level you must enable the ALLOW_SNAPSHOT_ISOLATION
setting on the database. If your transaction will span more than one
database, then this setting must be enabled on all the databases within
the transaction or the transaction will return an error message. This
isolation level was introduced with Microsoft SQL Server 2005 and
cannot be used on SQL Server 2000 and below.
snapshot isolation isn’t new in SQL Server 2008, but it was new in SQL
Server 2005. The addition of a new isolation level is a very large
event. Microsoft has had only four transaction isolation levels since
the Microsoft code base broke from the Sybase code base back in SQL
Server 4.2 days. To this day Sybase still has only four transaction
SERIALIZABLE isolation level is the most restrictive of the isolation
levels. When using this isolation level no access to the data being
used by this transaction is allowed, no matter the isolation level of
the other transaction. No transaction may insert a value into the table

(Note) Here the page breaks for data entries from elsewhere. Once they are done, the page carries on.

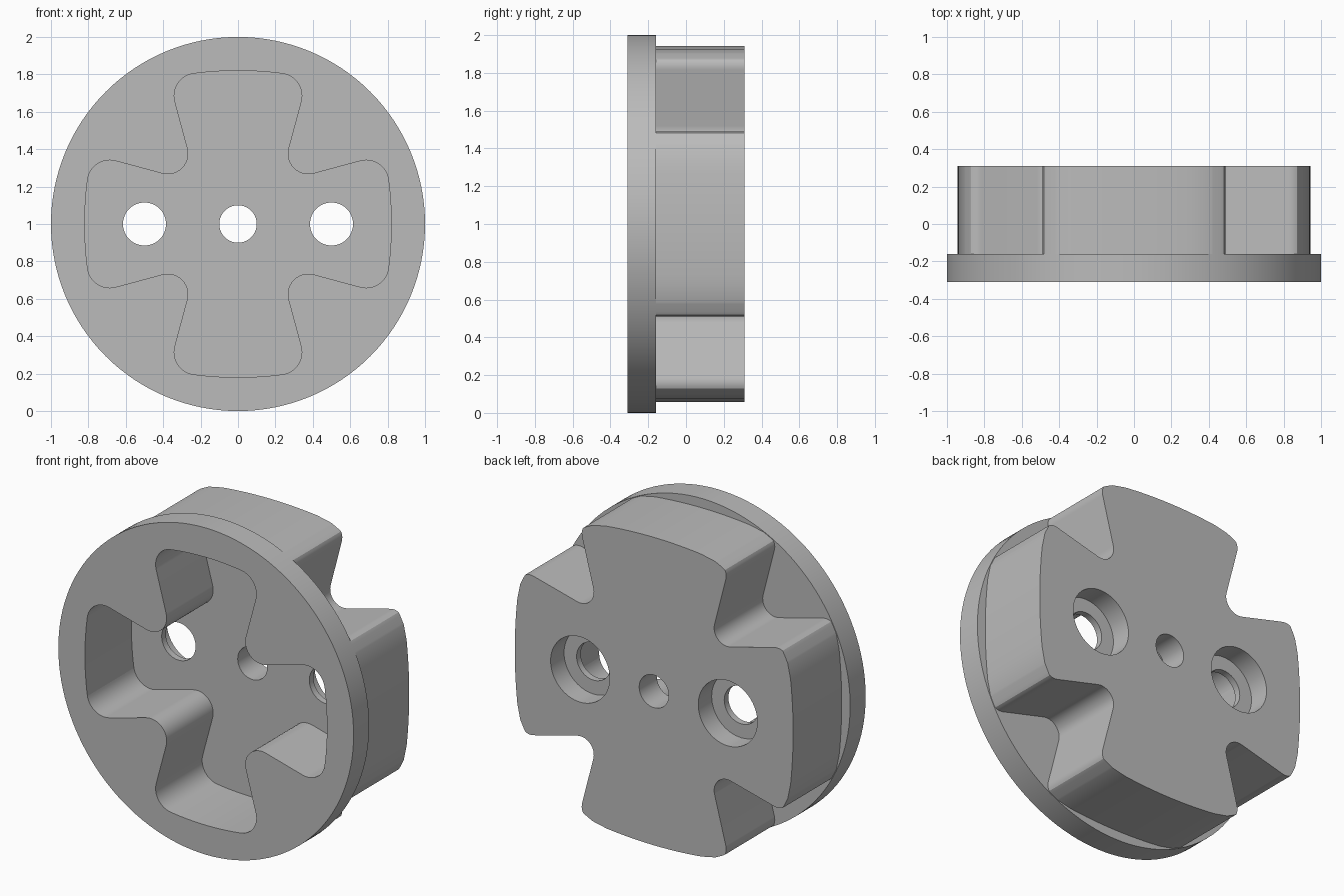
import bpy, bmesh
from math import cos, sin, pi, tan, hypot
from mathutils import Vector, Matrix

cube = bpy.data.objects.get("Cube")
if cube:
    bpy.data.objects.remove(cube, do_unlink=True)

CENTRE_Z = 1.0
FRONT, STEP, FLOOR, LEDGE, BACK = -0.31, -0.16, 0.14, 0.18, 0.31

grey = bpy.data.materials.new("plain grey")
grey.use_nodes = True
grey.diffuse_color = (0.5, 0.5, 0.5, 1)
grey.node_tree.nodes["Principled BSDF"].inputs["Base Color"].default_value = (0.5, 0.5, 0.5, 1)

bm = bmesh.new()


def circle(radius, x=0.0, steps=64):
    return [Vector((x + radius * cos(2 * pi * i / steps), radius * sin(2 * pi * i / steps)))
            for i in range(steps)]


def fillet(before, corner, after, radius, steps=12):
    """Points of a round between two straight edges."""
    a, b = (before - corner).normalized(), (after - corner).normalized()
    half = a.angle(b) / 2
    reach = radius / tan(half)
    centre = corner + (a + b).normalized() * (radius / sin(half))
    start, end = corner + a * reach - centre, corner + b * reach - centre
    turn = start.x * end.y - start.y * end.x
    sweep = start.angle(end) * (1 if turn > 0 else -1)
    return [centre + Matrix.Rotation(sweep * i / steps, 2) @ start for i in range(steps + 1)]


def cross(notch, notch_r, tip, tip_r, apex, apex_r):
    """Four flared arms with rounded tips, bowed ends and rounded notches."""
    corners = []
    for k in range(4):
        spin = Matrix.Rotation(k * pi / 2, 2)
        arm = [((notch, notch), notch_r), (tip, tip_r),
               ((0, apex), apex_r), ((-tip[0], tip[1]), tip_r)]
        corners += [(spin @ Vector(p), r) for p, r in arm]
    points = []
    for i, (p, r) in enumerate(corners):
        points += fillet(corners[i - 1][0], p, corners[(i + 1) % len(corners)][0], r)
    return points


def ring(outline, y):
    return [bm.verts.new((p.x, y, p.y + CENTRE_Z)) for p in outline]


def wall(outline, y0, y1):
    """Band of faces joining an outline at two depths."""
    a, b = ring(outline, y0), ring(outline, y1)
    for i in range(len(a)):
        bm.faces.new((a[i - 1], a[i], b[i], b[i - 1]))


def cap(y, *outlines):
    """Flat face bounded by the first outline, with the others as openings."""
    edges = []
    for outline in outlines:
        loop = ring(outline, y)
        edges += [bm.edges.new((loop[i - 1], loop[i])) for i in range(len(loop))]
    bmesh.ops.triangle_fill(bm, edges=edges, use_beauty=True, normal=(0, 1, 0))


rim = circle(1.0, steps=128)
# Shell tips are trimmed to just inside the flange
shell = [p * min(1, 0.996 / hypot(p.x, p.y)) for p in
         cross(0.372, 0.09, (0.51, 0.905), 0.08, 0.96, 3.0)]
hollow = cross(0.22, 0.11, (0.372, 0.784), 0.12, 0.84, 1.8)
centre_hole = circle(0.1)
screw_holes = [circle(0.115, x) for x in (-0.5, 0.5)]
counterbores = [circle(0.2, x) for x in (-0.5, 0.5)]

# Round front flange
cap(FRONT, rim, hollow)
wall(rim, FRONT, STEP)
cap(STEP, rim, shell)

# Cross-shaped shell behind it
wall(shell, STEP, BACK)
cap(BACK, shell, centre_hole, *counterbores)

# Hollow open at the front
wall(hollow, FRONT, FLOOR)
cap(FLOOR, hollow, centre_hole, *screw_holes)

# Centre hole and counterbored screw holes
wall(centre_hole, FLOOR, BACK)
for hole, bore in zip(screw_holes, counterbores):
    wall(hole, FLOOR, LEDGE)
    cap(LEDGE, bore, hole)
    wall(bore, LEDGE, BACK)

# Weld the faces into one solid
bmesh.ops.remove_doubles(bm, verts=bm.verts[:], dist=0.00005)
bmesh.ops.recalc_face_normals(bm, faces=bm.faces[:])
mesh = bpy.data.meshes.new("flanged_cross_housing")
bm.to_mesh(mesh)
bm.free()
mesh.materials.append(grey)
body = bpy.data.objects.new("flanged_cross_housing", mesh)
bpy.context.scene.collection.objects.link(body)

bpy.ops.object.select_all(action="DESELECT")
body.select_set(True)
bpy.context.view_layer.objects.active = body
bpy.ops.object.shade_smooth_by_angle(angle=pi / 6)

that falls within the key range of the values being locked by the
SERIALIZABLE transaction. This guarantees that any select statements
that are performed within the database will return the exact same data
every time they are run within the context of the transaction.
Use the SET TRANSACTION ISOLATION LEVEL statement to change the isolation level between the various isolation levels.
is important to note that user-defined functions (UDFs) and CLR
user-defined types (UDTs) cannot change the isolation of the current
session via the SET TRANSACTION ISOLATION LEVEL
command. In order to change the isolation level for the scope of these
commands you must set the isolation level, then call the UDF or UDT,
and then set the isolation level back.
If you are using the BULK INSERT
statement, the BCP command-line command, and you are using the .NET
bulk data loading methods, these commands will block and be blocked by
transactions that are using SNAPSHOT, READ UNCOMMITTED, and READ
COMMITTED (when row versioning is being used).
In addition to changing the isolation level through SET TRANSACTION ISOLATION LEVEL
you can edit the query options within SQL Server Management Studio. You
can do this by right–clicking on the white space in the query window
and selecting Query Options from the context menu. On the Execution | Advanced page you can adjust the Transaction Isolation Level as shown in Figure 1.
Figure 1. Query Options
should be very careful when adjusting this setting. When you change
this setting it affects only the current session, which could change
the way the locks are done when running the statements in this state,
and in other states.